↓

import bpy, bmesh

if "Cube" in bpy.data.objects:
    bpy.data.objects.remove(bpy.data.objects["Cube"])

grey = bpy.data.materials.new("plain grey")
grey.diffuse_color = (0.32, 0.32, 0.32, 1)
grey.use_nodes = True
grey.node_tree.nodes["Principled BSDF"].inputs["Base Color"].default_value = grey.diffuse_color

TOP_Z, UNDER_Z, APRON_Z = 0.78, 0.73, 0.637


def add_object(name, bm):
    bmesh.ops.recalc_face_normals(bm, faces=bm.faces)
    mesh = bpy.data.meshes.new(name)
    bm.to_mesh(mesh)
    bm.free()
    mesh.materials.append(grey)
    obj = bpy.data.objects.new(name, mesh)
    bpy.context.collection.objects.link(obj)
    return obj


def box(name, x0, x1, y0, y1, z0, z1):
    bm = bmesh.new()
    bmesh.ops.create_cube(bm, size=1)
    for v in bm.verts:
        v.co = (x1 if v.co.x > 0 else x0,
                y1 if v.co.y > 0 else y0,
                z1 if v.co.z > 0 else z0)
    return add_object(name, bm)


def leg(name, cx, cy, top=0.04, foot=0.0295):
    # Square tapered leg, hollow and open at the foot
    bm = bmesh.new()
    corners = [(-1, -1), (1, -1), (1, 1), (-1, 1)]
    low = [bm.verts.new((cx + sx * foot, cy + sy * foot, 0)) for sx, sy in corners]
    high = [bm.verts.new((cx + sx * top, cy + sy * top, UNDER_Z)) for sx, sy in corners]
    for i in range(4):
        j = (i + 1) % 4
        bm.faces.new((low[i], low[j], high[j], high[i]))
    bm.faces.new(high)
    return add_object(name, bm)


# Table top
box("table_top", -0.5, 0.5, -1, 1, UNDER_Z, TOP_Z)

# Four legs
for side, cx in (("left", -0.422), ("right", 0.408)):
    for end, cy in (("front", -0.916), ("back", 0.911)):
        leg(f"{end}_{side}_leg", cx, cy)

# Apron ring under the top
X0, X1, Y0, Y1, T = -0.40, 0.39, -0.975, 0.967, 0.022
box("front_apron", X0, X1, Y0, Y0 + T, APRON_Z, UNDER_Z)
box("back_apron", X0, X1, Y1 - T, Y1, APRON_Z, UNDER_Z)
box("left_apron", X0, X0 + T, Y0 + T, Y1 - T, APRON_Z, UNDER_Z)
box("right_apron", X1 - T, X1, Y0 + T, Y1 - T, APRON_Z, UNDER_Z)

↑

» Work instruction:
Go through the entries and copy every line with "name".

» Solution for this problem:
def add_object(name, bm):
    mesh = bpy.data.meshes.new(name)
    obj = bpy.data.objects.new(name, mesh)
def box(name, x0, x1, y0, y1, z0, z1):
    return add_object(name, bm)
def leg(name, cx, cy, top=0.04, foot=0.0295):
    return add_object(name, bm)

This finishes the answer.